In 1864 Thomas Seymour climbed onto what is now called Seymour Top using a narrow ledge, 200 metres long, that traverses the eastern cliffs. He had ridden up from the Burragorang Valley looking for stray cattle.
A short distance from the pass, at what is now called Headless Rider Point he saw what he called 'one of the greatest views of his life'.
Seymour Top has many lookouts, each with its own special view.
Thick heath on Seymour Top makes it difficult to walk anywhere but the track. The heath is amazing. No matter what the season, something seems to be in flower.
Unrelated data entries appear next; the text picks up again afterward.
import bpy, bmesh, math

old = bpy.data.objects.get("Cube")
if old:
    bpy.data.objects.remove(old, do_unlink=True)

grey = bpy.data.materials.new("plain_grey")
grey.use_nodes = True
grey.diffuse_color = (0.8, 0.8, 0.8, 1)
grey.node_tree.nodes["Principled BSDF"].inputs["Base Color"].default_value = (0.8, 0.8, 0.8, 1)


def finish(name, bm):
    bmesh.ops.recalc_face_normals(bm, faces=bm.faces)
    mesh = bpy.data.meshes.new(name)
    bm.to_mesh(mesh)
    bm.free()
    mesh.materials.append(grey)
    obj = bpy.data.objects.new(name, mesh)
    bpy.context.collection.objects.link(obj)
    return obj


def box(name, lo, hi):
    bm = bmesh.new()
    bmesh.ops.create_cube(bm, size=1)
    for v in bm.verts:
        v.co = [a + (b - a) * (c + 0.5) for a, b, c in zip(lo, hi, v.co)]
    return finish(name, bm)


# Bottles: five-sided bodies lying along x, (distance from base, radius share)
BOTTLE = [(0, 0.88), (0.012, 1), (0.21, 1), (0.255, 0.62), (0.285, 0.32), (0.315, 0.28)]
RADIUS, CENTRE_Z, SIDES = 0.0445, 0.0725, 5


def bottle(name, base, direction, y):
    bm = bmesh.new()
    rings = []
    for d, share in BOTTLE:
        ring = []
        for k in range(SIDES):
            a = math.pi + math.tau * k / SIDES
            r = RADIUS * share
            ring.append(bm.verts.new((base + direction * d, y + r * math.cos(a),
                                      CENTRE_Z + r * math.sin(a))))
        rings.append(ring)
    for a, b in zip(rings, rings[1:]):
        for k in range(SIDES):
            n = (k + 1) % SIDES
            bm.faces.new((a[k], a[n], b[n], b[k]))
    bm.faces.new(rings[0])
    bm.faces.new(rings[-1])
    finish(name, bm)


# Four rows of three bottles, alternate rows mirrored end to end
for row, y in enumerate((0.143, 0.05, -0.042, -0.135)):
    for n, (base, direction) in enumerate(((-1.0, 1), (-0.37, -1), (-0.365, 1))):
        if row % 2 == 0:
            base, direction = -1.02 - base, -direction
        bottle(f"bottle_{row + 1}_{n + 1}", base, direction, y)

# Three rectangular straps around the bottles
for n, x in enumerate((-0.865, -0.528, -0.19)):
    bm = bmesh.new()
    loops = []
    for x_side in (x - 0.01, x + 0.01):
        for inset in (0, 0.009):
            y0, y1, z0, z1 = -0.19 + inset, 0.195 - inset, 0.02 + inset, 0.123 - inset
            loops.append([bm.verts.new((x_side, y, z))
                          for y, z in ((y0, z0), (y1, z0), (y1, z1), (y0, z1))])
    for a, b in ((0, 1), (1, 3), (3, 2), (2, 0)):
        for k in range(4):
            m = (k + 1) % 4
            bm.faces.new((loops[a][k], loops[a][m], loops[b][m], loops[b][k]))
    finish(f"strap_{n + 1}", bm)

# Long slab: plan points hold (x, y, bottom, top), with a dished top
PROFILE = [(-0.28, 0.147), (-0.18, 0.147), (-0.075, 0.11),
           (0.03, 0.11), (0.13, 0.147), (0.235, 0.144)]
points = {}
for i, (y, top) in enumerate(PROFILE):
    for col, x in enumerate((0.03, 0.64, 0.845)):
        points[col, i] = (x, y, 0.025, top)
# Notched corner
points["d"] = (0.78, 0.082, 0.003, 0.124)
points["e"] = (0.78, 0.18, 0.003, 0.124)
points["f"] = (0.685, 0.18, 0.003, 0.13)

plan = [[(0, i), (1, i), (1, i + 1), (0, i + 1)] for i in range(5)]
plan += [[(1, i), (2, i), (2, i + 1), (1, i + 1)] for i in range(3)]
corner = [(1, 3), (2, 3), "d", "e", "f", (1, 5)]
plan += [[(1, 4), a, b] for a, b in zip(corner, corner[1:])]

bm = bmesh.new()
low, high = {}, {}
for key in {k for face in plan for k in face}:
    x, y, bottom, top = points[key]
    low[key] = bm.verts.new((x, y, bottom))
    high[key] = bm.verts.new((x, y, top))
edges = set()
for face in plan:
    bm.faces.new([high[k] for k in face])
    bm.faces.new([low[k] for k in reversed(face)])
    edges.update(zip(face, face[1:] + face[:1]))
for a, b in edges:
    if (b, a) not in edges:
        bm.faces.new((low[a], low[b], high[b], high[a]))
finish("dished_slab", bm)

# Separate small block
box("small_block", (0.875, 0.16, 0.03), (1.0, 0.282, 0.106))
Birds and insects love heath. It is a great place just to stand and watch.
In addition to Seymour's First Ascent Pass there are two other passes - the Ramp up at the north western end and a difficult slot in a gap in the western cliffs.
The Ramp was built by the Army in 1942. Metal ladders were used before the Ramp was built and prior to that Aboriginals used a tree trunk for a ladder.
Kanangra Tops (Dunphy)
Kanangra-Boyd National Park (NSW)